Logan City Council (we suspect after pressure from the Bligh State government following Mr Hogan’s presentation to them on September 10, see category ‘powerpoint presentations’) backflipped on the amendment to the planning scheme championed by Crs Pidgeon and Dalley that would have ‘resulted in market gardens on lots greater than 8000 square metres in the old Beaudesert area being exempt from development applications’.
We should bloody well think so! Why should mostly non-resident farmers be exempt from development assessment? Residents aren’t exempt. In fact the hoops this writer had to jump through just to get a greywater system (containing no sewage as we have a dry composting toilet) led us to joke that the Council must hold very grave concerns about the contents of our bath and laundry water! We have a 9 acres forested block, but still had to comply with Council’s strict rules in this regard. This cost us thousands of dollars to send waste water underground, water that could quite safely have been used on our garden.
In contrasts, these farms do not contain their runoff, and appear to have no proper toilet or washing facilities. Our wastewater is treated as if it’s nuclear waste, while farmers are free to defecate on our fencelines and allow their runoff to undermine our homes and driveways.
As a result of the ‘backflip’, lots greater than 8000 square metres were made ‘code assessable’, and smaller lots ‘impact assessable’. However, Mayor Parker is quoted as saying that, “It’s important for residents to understand that existing rural agriculture will not be impacted”. Oh, lucky us! So now, everywhere else in this area, impacts of farming activities on nearby residents have to be considered and residents’ objections heeded. But for those of us already being negatively impacted by existing farms, nothing has changed. No enforced buffer zones. No controls on chemical spraydrift. No relief for the dozens who have reported negative impacts on their health and that of their children, pets and livestock.

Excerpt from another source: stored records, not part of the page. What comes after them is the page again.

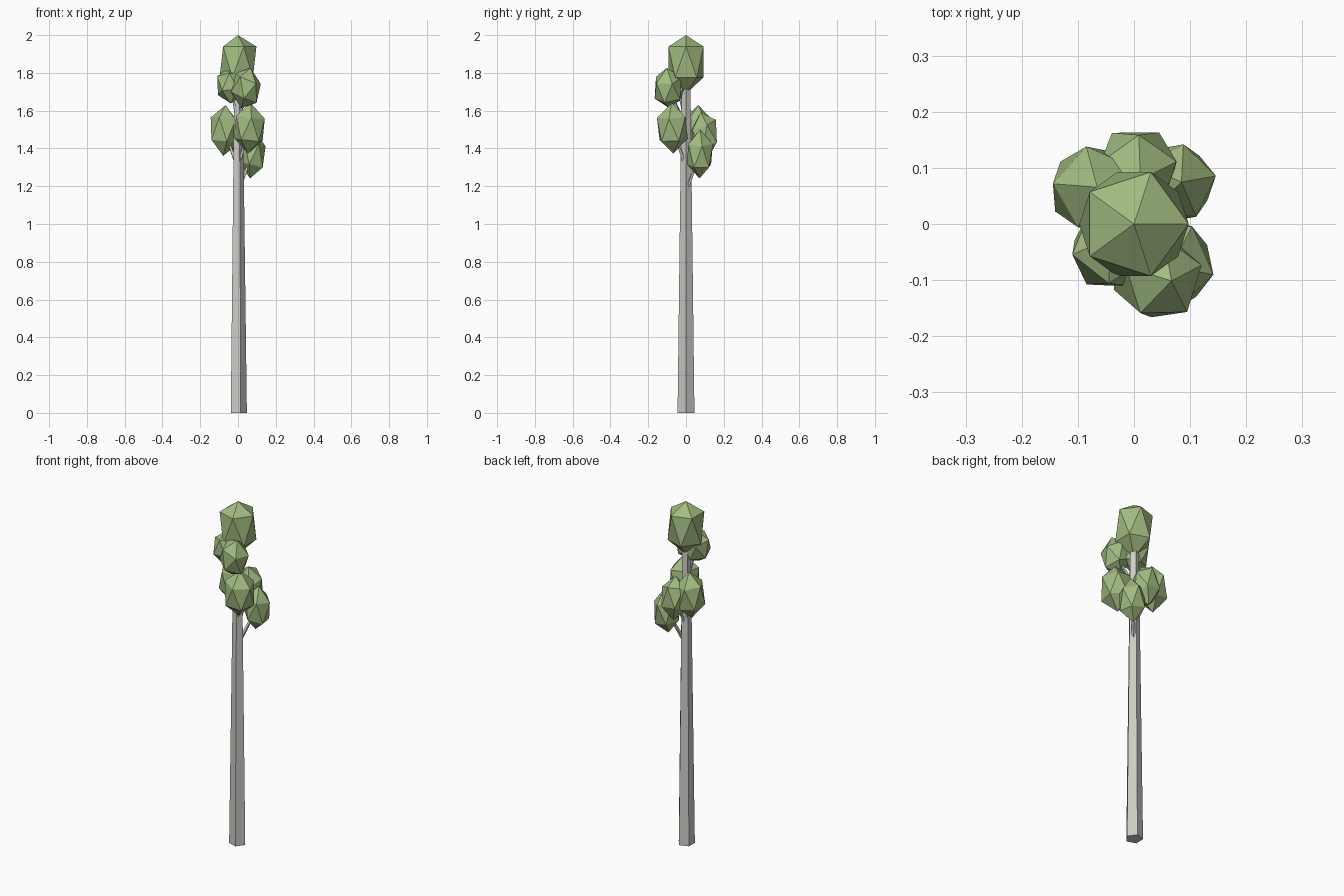
import bpy, math
from mathutils import Vector, Euler

if "Cube" in bpy.data.objects:
    bpy.data.objects.remove(bpy.data.objects["Cube"])


def material(name, color):
    m = bpy.data.materials.new(name)
    m.diffuse_color = (*color, 1)
    m.use_nodes = True
    m.node_tree.nodes["Principled BSDF"].inputs["Base Color"].default_value = m.diffuse_color
    return m


BARK = material("bark", (0.62, 0.60, 0.56))
LEAF = material("leaf", (0.36, 0.50, 0.22))


def limb(name, a, b, r1, r2, sides):
    """Tapered prism from a to b, first corner on +x when upright."""
    a, b = Vector(a), Vector(b)
    d = b - a
    bpy.ops.mesh.primitive_cone_add(vertices=sides, radius1=r1, radius2=r2, depth=d.length)
    ob = bpy.context.object
    ob.name = name
    q = d.to_track_quat('Z', 'Y').to_matrix()
    if abs(d.x) + abs(d.y) < 1e-6:
        q = Euler((0, 0, -math.pi / 2)).to_matrix()
    for v in ob.data.vertices:
        v.co = q @ v.co + (a + b) / 2
    ob.data.materials.append(BARK)


def clump(name, c, r, rz, turn=0, tilt=(0, 0), lift=0):
    """Stretched icosahedron of leaves; lift raises its upper ring."""
    bpy.ops.mesh.primitive_ico_sphere_add(subdivisions=1, radius=1)
    ob = bpy.context.object
    ob.name = name
    rot = Euler((math.radians(tilt[0]), math.radians(tilt[1]), math.radians(turn))).to_matrix()
    for v in ob.data.vertices:
        p = rot @ v.co
        up = lift if 0 < v.co.z < 0.9 else 0
        v.co = Vector((p.x * r, p.y * r, p.z * rz + up)) + Vector(c)
    ob.data.materials.append(LEAF)


# trunk
limb("trunk", (0, 0, 0), (0, 0, 1.8), 0.047, 0.024, 5)

# crown
clump("crown_top", (0, 0, 1.845), 0.109, 0.155, lift=0.025)

# side clumps: centre, radius, half height, turn, tilt
clumps = [
    ((0.042, -0.095, 1.72), 0.083, 0.112, 20, (10, 15)),
    ((-0.04, -0.045, 1.735), 0.08, 0.1, 50, (-10, 10)),
    ((-0.072, 0.062, 1.495), 0.085, 0.135, 30, (0, 5)),
    ((0.06, -0.072, 1.507), 0.09, 0.135, 60, (5, 0)),
    ((0.074, 0.073, 1.37), 0.077, 0.13, 10, (0, 8)),
    ((0.005, 0.098, 1.47), 0.08, 0.125, 18, (15, 0)),
]
for i, (c, r, rz, turn, tilt) in enumerate(clumps, 1):
    clump(f"leaf_clump_{i}", c, r, rz, turn, tilt)
    # branch from the trunk into the clump
    limb(f"branch_{i}", (c[0] * 0.12, c[1] * 0.12, c[2] - 0.18), c, 0.011, 0.006, 4)
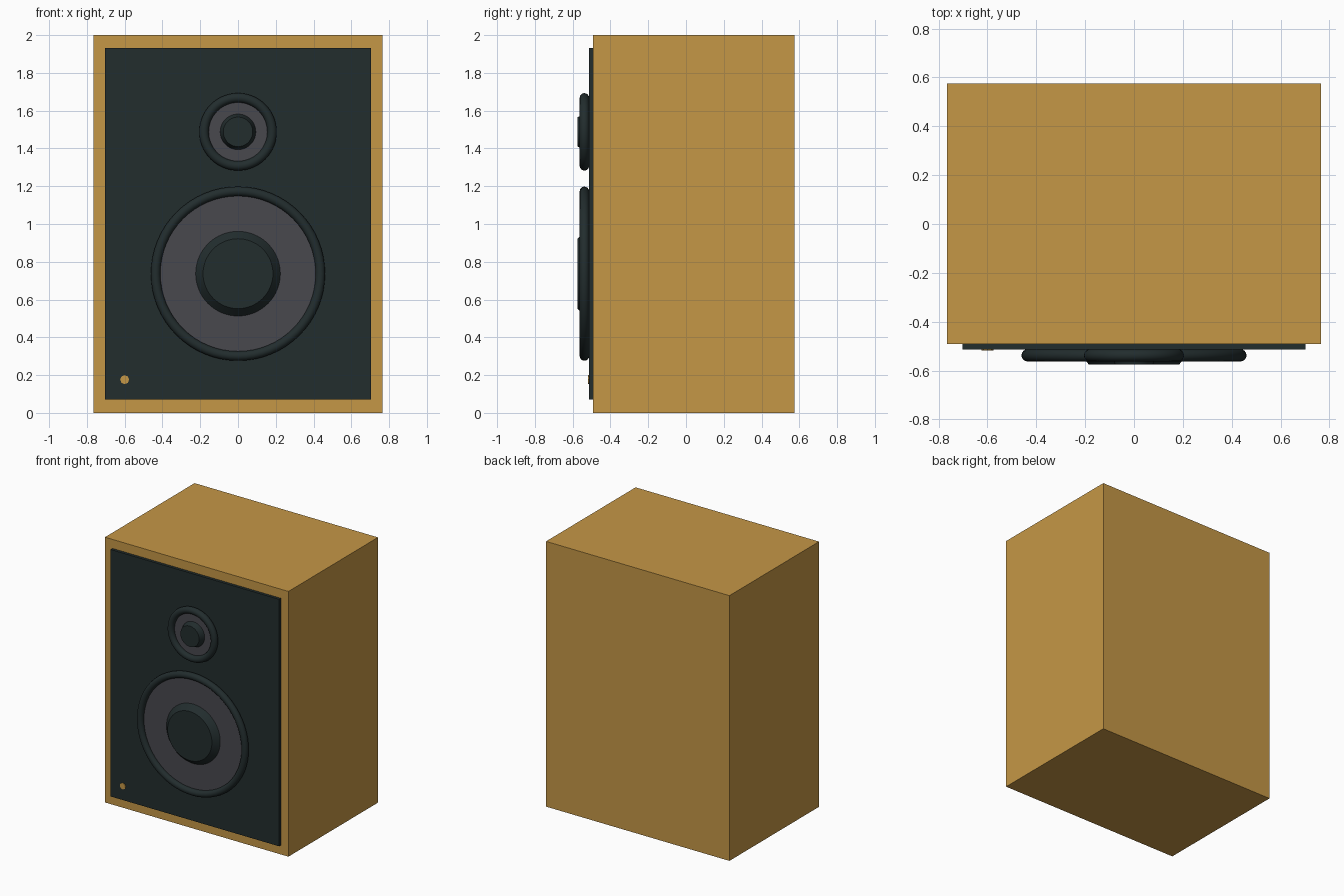
import bpy, math

if "Cube" in bpy.data.objects:
    bpy.data.objects.remove(bpy.data.objects["Cube"])


def material(name, rgb):
    m = bpy.data.materials.new(name)
    m.diffuse_color = (*rgb, 1.0)
    m.use_nodes = True
    m.node_tree.nodes["Principled BSDF"].inputs["Base Color"].default_value = m.diffuse_color
    return m


WOOD = material("golden wood", (0.558, 0.309, 0.061))
DARK = material("dark slate", (0.016, 0.026, 0.027))
GREY = material("cone grey", (0.065, 0.065, 0.076))
FACE_FRONT = (math.pi / 2, 0, 0)  # turns local +z towards -y


def finish(name, mat, smooth=False):
    ob = bpy.context.object
    ob.name = name
    ob.data.materials.append(mat)
    if smooth:
        bpy.ops.object.shade_smooth_by_angle(angle=math.radians(35))
    return ob


def box(name, mat, lo, hi):
    bpy.ops.mesh.primitive_cube_add(size=1, location=[(a + b) / 2 for a, b in zip(lo, hi)])
    ob = finish(name, mat)
    ob.scale = [b - a for a, b in zip(lo, hi)]
    bpy.ops.object.transform_apply(location=False, rotation=False, scale=True)


def disc(name, mat, x, z, y_back, y_front, r_back, r_front, sides=64):
    """Round plate or tapered cap standing out towards the front."""
    bpy.ops.mesh.primitive_cone_add(
        vertices=sides, radius1=r_back, radius2=r_front, depth=y_back - y_front,
        location=(x, (y_back + y_front) / 2, z), rotation=FACE_FRONT)
    finish(name, mat, smooth=sides > 12)


def driver(name, z, outer, cap_back, cap_front):
    """Speaker driver: rounded surround, flat cone and tapered centre cap."""
    tube = 0.025
    bpy.ops.mesh.primitive_torus_add(
        major_radius=outer - tube, minor_radius=tube, major_segments=64, minor_segments=16,
        location=(0, -0.538, z), rotation=FACE_FRONT)
    finish(name + "_surround", DARK, smooth=True)
    disc(name + "_cone", GREY, 0, z, -0.505, -0.532, outer - tube, outer - tube)
    disc(name + "_cap", DARK, 0, z, -0.53, -0.575, cap_back, cap_front)


# Cabinet and front baffle
box("cabinet", WOOD, (-0.765, -0.492, 0), (0.765, 0.575, 2))
box("baffle", DARK, (-0.703, -0.514, 0.07), (0.703, -0.48, 1.932))

# Large and small drivers
driver("woofer", 0.737, 0.461, 0.226, 0.185)
driver("tweeter", 1.488, 0.205, 0.095, 0.078)

# Small indicator in the lower corner
disc("indicator", WOOD, -0.6, 0.176, -0.51, -0.518, 0.024, 0.024, sides=8)
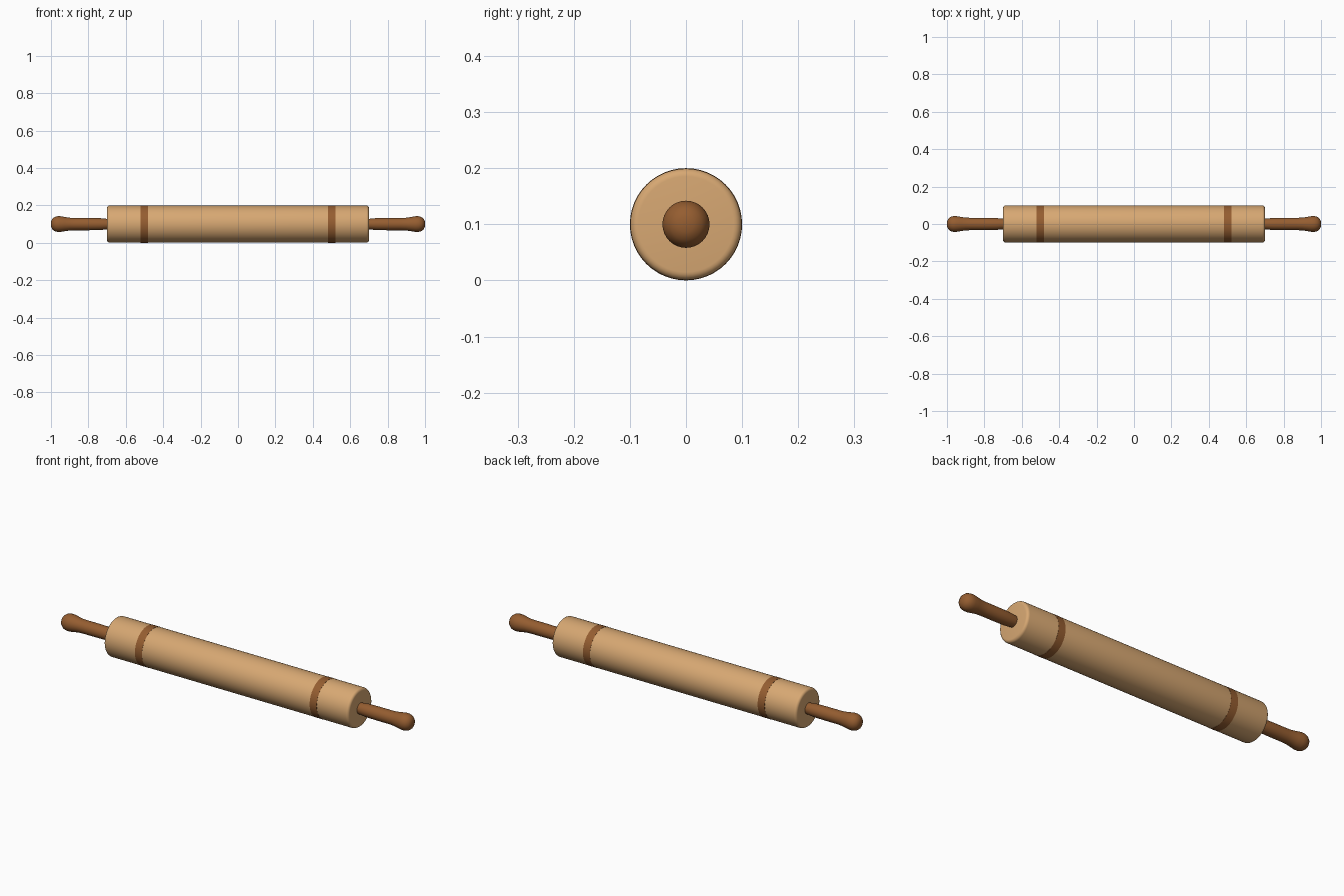
import bpy, bmesh, math

cube = bpy.data.objects.get("Cube")
if cube:
    bpy.data.objects.remove(cube, do_unlink=True)

AXIS_Z = 0.1
SIDES = 48


def material(name, rgb):
    m = bpy.data.materials.new(name)
    m.use_nodes = True
    color = (*rgb, 1)
    m.diffuse_color = color
    bsdf = next(n for n in m.node_tree.nodes if n.type == 'BSDF_PRINCIPLED')
    bsdf.inputs["Base Color"].default_value = color
    bsdf.inputs["Roughness"].default_value = 0.6
    return m


def lathe(name, profile, mat, sides=SIDES):
    """Turn (x, radius) points around the long axis; radius 0 closes an end."""
    bm = bmesh.new()
    rings = []
    for x, r in profile:
        if r == 0:
            rings.append([bm.verts.new((x, 0, 0))] * sides)
        else:
            angles = [math.tau * i / sides for i in range(sides)]
            rings.append([bm.verts.new((x, r * math.cos(a), r * math.sin(a))) for a in angles])
    for a, b in zip(rings, rings[1:]):
        for i in range(sides):
            j = (i + 1) % sides
            bm.faces.new(list(dict.fromkeys((a[i], a[j], b[j], b[i]))))
    bmesh.ops.recalc_face_normals(bm, faces=bm.faces)
    mesh = bpy.data.meshes.new(name)
    bm.to_mesh(mesh)
    bm.free()
    mesh.materials.append(mat)
    obj = bpy.data.objects.new(name, mesh)
    obj.location.z = AXIS_Z
    bpy.context.collection.objects.link(obj)
    bpy.ops.object.select_all(action='DESELECT')
    obj.select_set(True)
    bpy.context.view_layer.objects.active = obj
    bpy.ops.object.shade_smooth_by_angle(angle=math.radians(40))
    return obj


light_wood = material("light wood", (0.68, 0.39, 0.17))
dark_wood = material("dark wood", (0.30, 0.11, 0.03))

# Roller barrel with rounded rims
R, HALF, BEVEL = 0.0993, 0.7, 0.014
rim = [(HALF - BEVEL + BEVEL * math.sin(t), R - BEVEL + BEVEL * math.cos(t))
       for t in (math.pi / 2 * i / 5 for i in range(6))]
right_half = rim + [(HALF, 0)]
lathe("roller", [(-x, r) for x, r in reversed(right_half)] + right_half, light_wood)

# Handle profile: neck, gently swelling grip, rounded knob
handle = [(0.69, 0), (0.69, 0.027), (0.71, 0.029), (0.74, 0.032), (0.8, 0.033),
          (0.87, 0.033), (0.9, 0.034), (0.925, 0.038), (0.95, 0.042), (0.965, 0.042),
          (0.98, 0.038), (0.993, 0.028), (0.999, 0.014), (1.0, 0)]

for side, s in (("left", 1), ("right", -1)):
    lathe(side + "_handle", [(s * x, r) for x, r in handle], dark_wood, 32)
    # Thin painted band around the barrel
    band = [(0.48, R - 0.003), (0.48, 0.1), (0.52, 0.1), (0.52, R - 0.003)]
    lathe(side + "_band", [(s * x, r) for x, r in band], dark_wood)
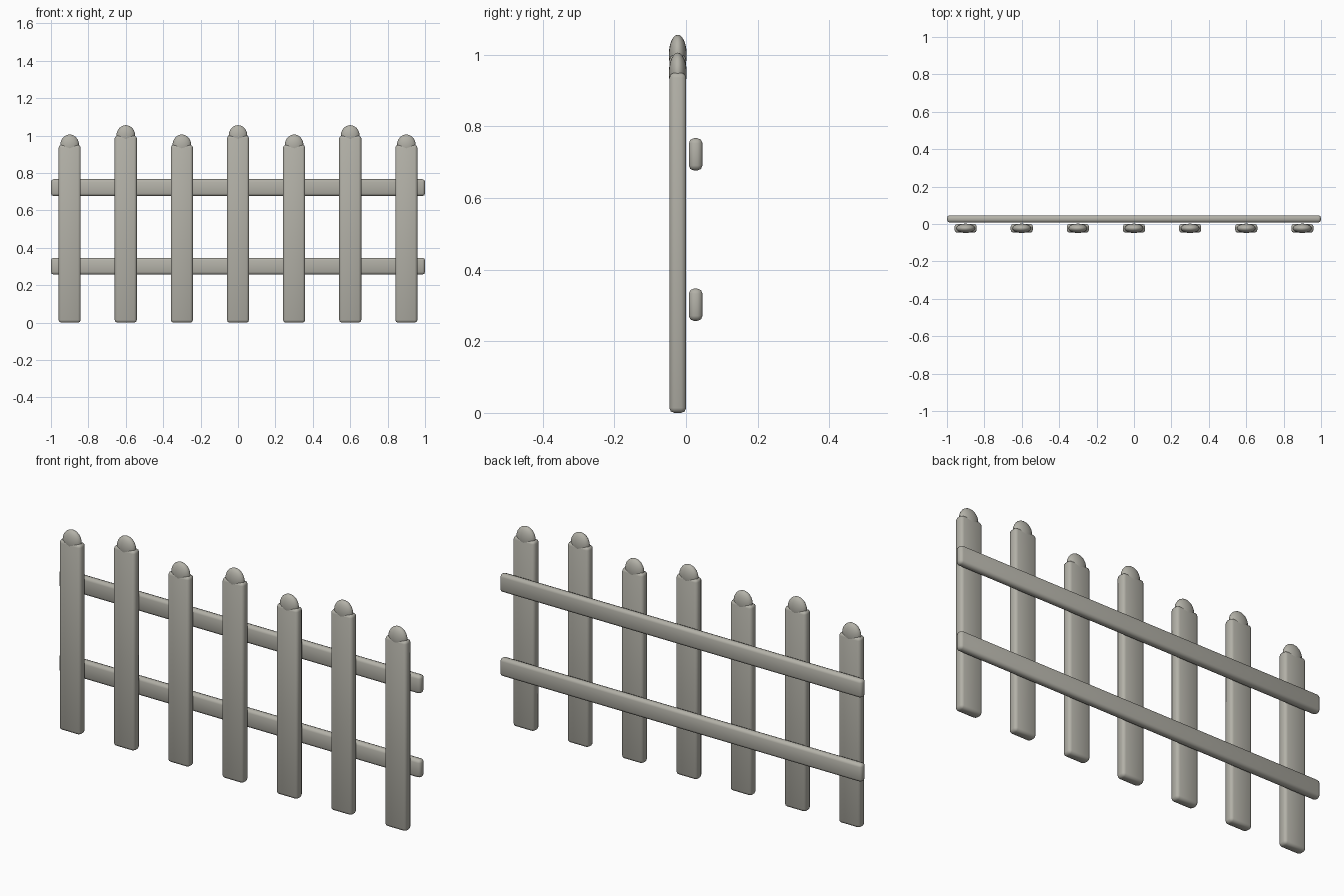
import bpy
from mathutils import Vector

if "Cube" in bpy.data.objects:
    bpy.data.objects.remove(bpy.data.objects["Cube"], do_unlink=True)

# Weathered grey wood, shared by every part
wood = bpy.data.materials.new("weathered_grey_wood")
wood.use_nodes = True
colour = (0.45, 0.44, 0.39, 1)
wood.diffuse_color = colour
bsdf = wood.node_tree.nodes["Principled BSDF"]
bsdf.inputs["Base Color"].default_value = colour
bsdf.inputs["Roughness"].default_value = 0.8


def finish(name):
    obj = bpy.context.object
    obj.name = name
    obj.data.materials.append(wood)
    bpy.ops.object.transform_apply(location=False, rotation=False, scale=True)
    bpy.ops.object.shade_smooth()
    return obj


def rounded_board(name, centre, size, bevel):
    bpy.ops.mesh.primitive_cube_add(size=1, location=centre)
    bpy.context.object.scale = size
    board = finish(name)
    mod = board.modifiers.new("rounded_edges", "BEVEL")
    mod.width = bevel
    mod.segments = 2
    mod.harden_normals = False


def domed_cap(name, centre, radii):
    bpy.ops.mesh.primitive_uv_sphere_add(segments=20, ring_count=12, radius=1, location=centre)
    bpy.context.object.scale = radii
    finish(name)


# Pickets of alternating height, each with a rounded cap
picket_y = -0.023
for i in range(7):
    x = (i - 3) * 0.3
    top = 1.0 if i % 2 else 0.95
    rounded_board(f"picket_{i + 1}", Vector((x, picket_y, top / 2)), (0.118, 0.047, top), 0.014)
    domed_cap(f"picket_cap_{i + 1}", Vector((x, picket_y, top)), (0.05, 0.025, 0.056))

# Two horizontal rails behind the pickets
for name, z in (("lower_rail", 0.302), ("upper_rail", 0.722)):
    rounded_board(name, Vector((0, 0.027, z)), (2.0, 0.038, 0.09), 0.014)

To add insult to injury, the CEO of Growcom weighs in in the adjoining article, expressing his outrage that farmers now have to submit a development application before ripping the place up and constructing ugly greenhouses that destroy the neighbour’s amenity. He then blathers on about the importance of maintaining ‘good quality farming land close to ‘major centres of population’ and states that ‘these adverse impacts have not been able to be substantiated by Logan City Council’s compliance officers’.
Well, Mr Livingstone, tell that to the brand new crop of asthmatics in the Greenbank area! He neglects to mention that this area is far from ‘good quality farming land’. It is dry schlerophyll forest with poor sandy and clay soils, which is why ‘farming’ in this area requires heavy applications of pesticides and fertilisers, the very things residents are being impacted by. Growcom consistently expresses outrage whenever anyone suggests that agricultural activity in residential areas should be properly regulated, and that chemical use and storage should be subject to official oversight. He loves to bang on about how farms are ‘heavily regulated’, but from our investigations, the only regulation we have discovered is the two day certificate course in chemical handling they are required to do every five years. Why should we be expected to trust these chemical cowboys to do the right thing, when we’ve consistently experienced adverse events as a result of their actions?
Poor Joy Paterson! In 2010 she thought her problems with chemical spraydrift entering her home were over. In 2012 I have on two occasions heard her complain about ongoing headaches as the spraying next door to her home continues.